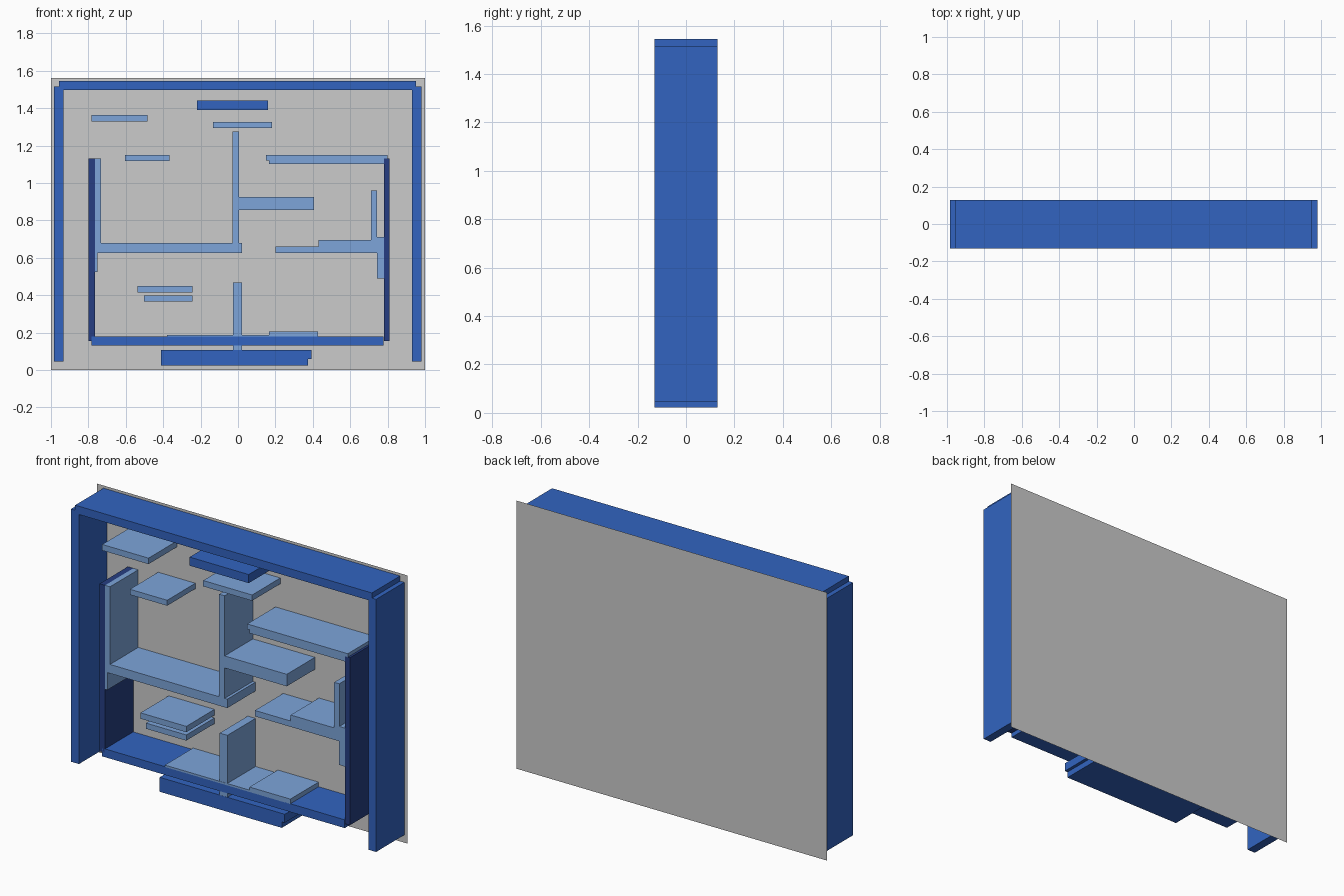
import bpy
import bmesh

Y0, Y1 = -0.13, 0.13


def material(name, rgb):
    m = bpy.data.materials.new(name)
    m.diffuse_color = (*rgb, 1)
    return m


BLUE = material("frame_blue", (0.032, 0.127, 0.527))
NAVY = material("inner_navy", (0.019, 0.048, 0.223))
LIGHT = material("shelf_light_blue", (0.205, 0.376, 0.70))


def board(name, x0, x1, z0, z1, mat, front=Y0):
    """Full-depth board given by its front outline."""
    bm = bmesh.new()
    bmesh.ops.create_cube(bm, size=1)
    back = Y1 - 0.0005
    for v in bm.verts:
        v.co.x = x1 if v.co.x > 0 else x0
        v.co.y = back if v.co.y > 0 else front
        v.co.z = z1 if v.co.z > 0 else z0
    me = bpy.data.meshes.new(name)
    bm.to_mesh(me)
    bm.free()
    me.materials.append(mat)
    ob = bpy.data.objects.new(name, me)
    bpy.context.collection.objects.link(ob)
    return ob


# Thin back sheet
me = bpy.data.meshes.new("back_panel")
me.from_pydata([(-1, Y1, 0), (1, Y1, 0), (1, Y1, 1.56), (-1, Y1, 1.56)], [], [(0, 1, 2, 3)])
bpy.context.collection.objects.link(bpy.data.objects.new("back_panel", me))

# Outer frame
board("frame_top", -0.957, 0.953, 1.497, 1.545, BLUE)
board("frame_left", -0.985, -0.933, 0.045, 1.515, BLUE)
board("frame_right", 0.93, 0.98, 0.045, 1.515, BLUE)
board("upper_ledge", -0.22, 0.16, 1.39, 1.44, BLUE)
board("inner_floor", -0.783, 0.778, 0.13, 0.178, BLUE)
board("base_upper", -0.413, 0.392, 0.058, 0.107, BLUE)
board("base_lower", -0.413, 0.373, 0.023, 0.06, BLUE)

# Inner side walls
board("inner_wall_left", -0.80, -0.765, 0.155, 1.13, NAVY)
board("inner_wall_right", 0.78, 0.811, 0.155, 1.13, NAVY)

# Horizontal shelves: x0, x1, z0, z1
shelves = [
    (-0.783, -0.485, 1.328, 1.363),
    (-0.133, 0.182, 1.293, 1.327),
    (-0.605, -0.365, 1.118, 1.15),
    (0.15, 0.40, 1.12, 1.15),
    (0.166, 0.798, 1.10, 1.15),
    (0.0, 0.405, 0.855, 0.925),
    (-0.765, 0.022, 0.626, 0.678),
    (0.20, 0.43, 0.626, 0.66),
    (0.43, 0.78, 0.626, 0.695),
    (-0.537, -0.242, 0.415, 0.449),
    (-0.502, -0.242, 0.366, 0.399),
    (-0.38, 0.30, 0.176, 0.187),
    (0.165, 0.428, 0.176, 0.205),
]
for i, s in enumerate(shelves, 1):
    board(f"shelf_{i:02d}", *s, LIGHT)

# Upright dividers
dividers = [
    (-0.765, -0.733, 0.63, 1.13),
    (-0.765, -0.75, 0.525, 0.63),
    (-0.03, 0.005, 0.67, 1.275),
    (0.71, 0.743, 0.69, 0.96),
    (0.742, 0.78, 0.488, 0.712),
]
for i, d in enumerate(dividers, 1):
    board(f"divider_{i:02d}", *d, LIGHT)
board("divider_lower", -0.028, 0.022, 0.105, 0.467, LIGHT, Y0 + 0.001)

= = = = =

* [PROBLEM DESCRIPTION]: Pick out and copy the lines of the material that include the word "LIGHT".

* [ANSWER TO THIS EXERCISE]:
LIGHT = material("shelf_light_blue", (0.205, 0.376, 0.70))
    board(f"shelf_{i:02d}", *s, LIGHT)
    board(f"divider_{i:02d}", *d, LIGHT)
board("divider_lower", -0.028, 0.022, 0.105, 0.467, LIGHT, Y0 + 0.001)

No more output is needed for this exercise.